A Navy Research Lab release reports that after forty-even years, the U.S. Navy effectively terminated Lighter-Than-Air (LTA) operations on 31 August 31 1962, with the final flight of a ZPG-2 airship at Naval Air Station Lakehurst.

The MZ-3A, with red, white, and blue stripes painted on its rudders in acknowledgement of the Navy’s Centennial of Flight and earliest days of Navy airship operations, now serves as the only manned airship in the U.S. Navy’s inventory.

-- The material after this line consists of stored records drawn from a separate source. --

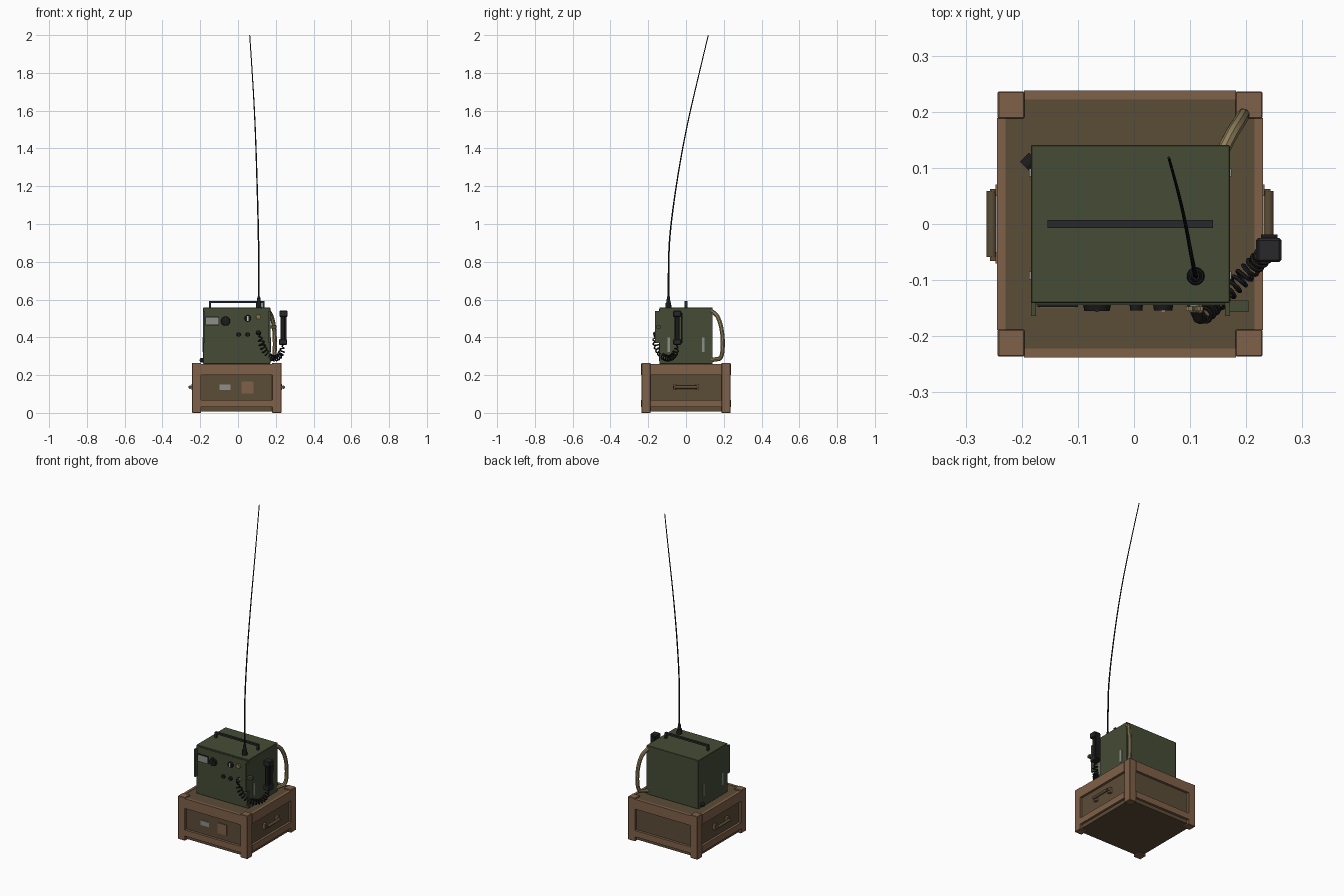
import bpy, math
from mathutils import Vector, Euler

if "Cube" in bpy.data.objects:
    bpy.data.objects.remove(bpy.data.objects["Cube"])


def mat(name, r, g, b):
    m = bpy.data.materials.new(name)
    m.diffuse_color = (r, g, b, 1)
    m.use_nodes = True
    m.node_tree.nodes["Principled BSDF"].inputs["Base Color"].default_value = m.diffuse_color
    return m


GREEN = mat("olive green", 0.060, 0.072, 0.036)
WOOD = mat("light wood", 0.215, 0.120, 0.065)
DARKWOOD = mat("dark wood", 0.105, 0.072, 0.038)
BLACK = mat("black rubber", 0.011, 0.011, 0.012)
GREY = mat("dark grey metal", 0.022, 0.022, 0.024)
LIGHT = mat("light grey plate", 0.27, 0.27, 0.25)
TAN = mat("tan canvas", 0.27, 0.21, 0.105)
CREAM = mat("cream pointer", 0.60, 0.57, 0.47)


def finish(o, name, m, smooth=False):
    o.name = name
    o.data.materials.append(m)
    if smooth:
        bpy.ops.object.select_all(action='DESELECT')
        o.select_set(True)
        bpy.context.view_layer.objects.active = o
        bpy.ops.object.shade_smooth_by_angle()
    return o


def box(name, m, x0, x1, y0, y1, z0, z1, bevel=0, rot=(0, 0, 0)):
    bpy.ops.mesh.primitive_cube_add(size=1, location=((x0+x1)/2, (y0+y1)/2, (z0+z1)/2), rotation=rot)
    o = bpy.context.object
    o.scale = (x1-x0, y1-y0, z1-z0)
    bpy.ops.object.transform_apply(location=False, rotation=False, scale=True)
    if bevel:
        b = o.modifiers.new("bevel", 'BEVEL')
        b.width, b.segments = bevel, 1
    return finish(o, name, m)


def cyl(name, m, a, b, r, r2=None, sides=20):
    a, b = Vector(a), Vector(b)
    d = b - a
    bpy.ops.mesh.primitive_cone_add(vertices=sides, radius1=r, radius2=r if r2 is None else r2,
                                    depth=d.length, location=(a+b)/2)
    o = bpy.context.object
    o.rotation_euler = d.to_track_quat('Z', 'Y').to_euler()
    return finish(o, name, m, True)


def tube(name, m, pts, r, kind='POLY', r_end=None, res=2):
    c = bpy.data.curves.new(name, 'CURVE')
    c.dimensions = '3D'
    c.bevel_depth, c.bevel_resolution, c.use_fill_caps = r, res, True
    s = c.splines.new(kind)
    n = len(pts)
    if kind == 'NURBS':
        s.points.add(n - 1)
        s.use_endpoint_u, s.order_u, s.resolution_u = True, 3, 10
    else:
        s.points.add(n - 1)
    for i, p in enumerate(pts):
        s.points[i].co = (*p, 1)
        s.points[i].radius = 1 + ((r_end or r)/r - 1) * i/(n - 1)
    o = bpy.data.objects.new(name, c)
    bpy.context.collection.objects.link(o)
    bpy.ops.object.select_all(action='DESELECT')
    o.select_set(True)
    bpy.context.view_layer.objects.active = o
    bpy.ops.object.convert(target='MESH')
    o = bpy.context.object
    o.data.materials.clear()
    return finish(o, name, m, True)


# Crate: panelled body, corner posts and rails
CX = -0.007
box("crate_body", DARKWOOD, CX-0.223, CX+0.223, -0.223, 0.223, 0.008, 0.258)
for sx in (-1, 1):
    for sy in (-1, 1):
        x0, x1 = sorted((CX+sx*0.188, CX+sx*0.236))
        y0, y1 = sorted((sy*0.188, sy*0.236))
        box("crate_post", WOOD, x0, x1, y0, y1, 0, 0.265, 0.002)
for s in (-1, 1):
    for z0, z1 in ((0.03, 0.068), (0.2, 0.26)):
        y0, y1 = sorted((s*0.222, s*0.238))
        box("crate_long_rail", WOOD, CX-0.189, CX+0.189, y0, y1, z0, z1)
        x0, x1 = sorted((CX+s*0.222, CX+s*0.237))
        box("crate_side_rail", WOOD, x0, x1, -0.189, 0.189, z0, z1)
    # carrying handle on each end
    x = CX + s*0.247
    cyl("crate_handle_grip", DARKWOOD, (x, -0.059, 0.136), (x, 0.059, 0.136), 0.0088)
    for y in (-0.06, 0.06):
        x0, x1 = sorted((CX+s*0.222, CX+s*0.24))
        box("crate_handle_mount", WOOD, x0, x1, y-0.01, y+0.01, 0.12, 0.152)
        x0, x1 = sorted((CX+s*0.238, CX+s*0.25))
        box("crate_handle_arm", DARKWOOD, x0, x1, y-0.006, y+0.002, 0.13, 0.142)
box("crate_label", LIGHT, -0.098, -0.04, -0.226, -0.222, 0.121, 0.15)
box("crate_wood_patch", WOOD, 0.018, 0.082, -0.227, -0.222, 0.103, 0.166)

# Radio case, raised front panel and side guards
box("radio_case", GREEN, -0.184, 0.171, -0.141, 0.141, 0.259, 0.558, 0.002)
box("radio_front_panel", GREEN, -0.174, 0.162, -0.144, -0.139, 0.275, 0.55)
for x in (-0.184, 0.162):
    box("panel_guard", GREEN, x, x+0.009, -0.164, -0.138, 0.37, 0.54)
box("handset_bracket", GREEN, 0.168, 0.204, -0.157, -0.136, 0.447, 0.462)

# Side latches
for x in (-0.1845, 0.1715):
    for y in (-0.092, 0.092):
        box("side_latch", LIGHT, x-0.0025, x+0.0025, y-0.007, y+0.007, 0.322, 0.398)

# Top carry handle
box("carry_handle_bar", GREY, -0.154, 0.141, -0.007, 0.007, 0.582, 0.593)
for x in (-0.154, 0.13):
    box("carry_handle_leg", GREY, x, x+0.011, -0.007, 0.007, 0.556, 0.584)

# Front controls
box("display_frame", BLACK, -0.172, -0.1, -0.148, -0.143, 0.463, 0.509)
box("display_plate", LIGHT, -0.169, -0.103, -0.1495, -0.147, 0.467, 0.505)
F = -0.143
for name, x, z, r, d in (("tuning_knob", -0.066, 0.486, 0.025, 0.012),
                         ("selector_dial", 0.052, 0.5, 0.018, 0.011),
                         ("small_knob_left", 0.004, 0.415, 0.012, 0.011),
                         ("small_knob_right", 0.052, 0.415, 0.012, 0.011),
                         ("handset_socket", 0.108, 0.424, 0.013, 0.012)):
    cyl(name, BLACK, (x, F, z), (x, F-d, z), r, r*0.9)
box("dial_pointer", CREAM, 0.048, 0.056, -0.157, -0.153, 0.487, 0.513)
box("tuning_pointer", GREY, -0.069, -0.063, -0.157, -0.153, 0.488, 0.509)

# Tan star-shaped fastener and cord plug
cyl("fastener_stem", TAN, (0.108, F, 0.508), (0.108, F-0.014, 0.508), 0.009)
for i in range(3):
    box("fastener_wing", TAN, 0.093, 0.123, -0.155, -0.147, 0.504, 0.512, rot=(0, i*math.pi/3, 0))
cyl("plug_collar", TAN, (0.111, F, 0.424), (0.111, -0.158, 0.424), 0.011)
cyl("cord_plug", BLACK, (0.111, -0.155, 0.424), (0.115, -0.172, 0.416), 0.011, 0.008)

# Whip antenna on its base
AX, AY = 0.11, -0.093
cyl("antenna_base", BLACK, (AX, AY, 0.556), (AX, AY, 0.585), 0.016, 0.014)
cyl("antenna_spring", BLACK, (AX, AY, 0.585), (AX, AY, 0.617), 0.011, 0.007)
tube("antenna_whip", BLACK, [(AX, AY, 0.6), (AX, AY, 0.8), (0.108, -0.085, 0.96),
     (0.101, -0.05, 1.22), (0.092, 0.0, 1.5), (0.079, 0.058, 1.75), (0.062, 0.118, 2.0)],
     0.0045, 'NURBS', 0.0025)

# Handset standing beside the case
box("handset_grip", BLACK, 0.224, 0.25, -0.06, -0.034, 0.375, 0.525, 0.004)
box("handset_earpiece", GREY, 0.219, 0.2625, -0.068, -0.025, 0.508, 0.541, 0.004)
box("handset_mouthpiece", GREY, 0.217, 0.2605, -0.068, -0.025, 0.36, 0.39, 0.004)
box("handset_button", BLACK, 0.226, 0.256, -0.026, -0.019, 0.37, 0.53)

# Coiled cord following a hanging curve
P = [Vector(p) for p in ((0.115, -0.168, 0.416), (0.13, -0.16, 0.28), (0.23, -0.06, 0.24), (0.238, -0.047, 0.362))]
side = Vector((0.115, -0.12, 0)).normalized()
coil, turns, steps = [], 16, 192
for i in range(steps + 1):
    t = i/steps
    u = 1 - t
    c = P[0]*u**3 + P[1]*3*u*u*t + P[2]*3*u*t*t + P[3]*t**3
    d = ((P[1]-P[0])*u*u + (P[2]-P[1])*2*u*t + (P[3]-P[2])*t*t).normalized()
    r = 0.0145*min(1, t*10, u*10)
    a = 2*math.pi*turns*t
    coil.append(c + side*r*math.cos(a) + d.cross(side)*r*math.sin(a))
tube("coiled_cord", BLACK, coil, 0.0038, res=1)

# Tan carrying strap looped at the back right corner
tube("carry_strap", TAN, [(0.158, 0.128, 0.54), (0.172, 0.158, 0.53), (0.19, 0.185, 0.47),
     (0.196, 0.197, 0.38), (0.193, 0.19, 0.29), (0.172, 0.16, 0.283), (0.158, 0.128, 0.28)],
     0.0115, 'NURBS')

# Small cable stub at the lower left of the case
cyl("side_stub", BLACK, (-0.178, 0.118, 0.279), (-0.194, 0.102, 0.279), 0.0125)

Built by Hillsboro, Oregon-based American Blimp Corporation, the MZ-3A is propeller-driven by two 180 horsepower Lycoming engines producing a top speed just under 50 knots with an operational payload capability of up to 2,500 pounds.

The manned 178-foot LTA craft can remain aloft and nearly stationary for more than twelve hours, performing various missions in support of technology development for Command, Control, Communications, Computers, Intelligence, Surveillance and Reconnaissance (C4ISR) concepts.

Airships offer extreme utility in C4ISR roles and patrol missions where persistent stare and reliable communications are often more important than speed,” said Bert Race, MZ-3A Government Flight Representative and Project Manager. “Our MZ-3A has proven that an airship is a very effective platform for mission system research and development.”

The MZ-3A is government-owned and contractor-operated. The contractor, Integrated Systems Solutions, Inc., employs commercial blimp pilots whom the Navy has approved to command the airship.

Scientific Development Squadron ONE (VXS-1), stationed at the Naval Air Station, Patuxent River, Maryland, is the U.S. Navy’s sole Science & Technology research squadron. Commissioned in December 2004, VXS-1 employs NP-3D Orions, RC-12 Guardrails, Scan Eagle UAS, and most recently, the MZ-3A in its support of NRL airborne research efforts.


The release notes that since its transfer to VXS-1 in 2009, the MZ-3A has accumulated more than 1,000 mishap-free flight hours in support of the Naval Research Enterprise and recently provided assistance during the Gulf of Mexico Oil Spill in 2010.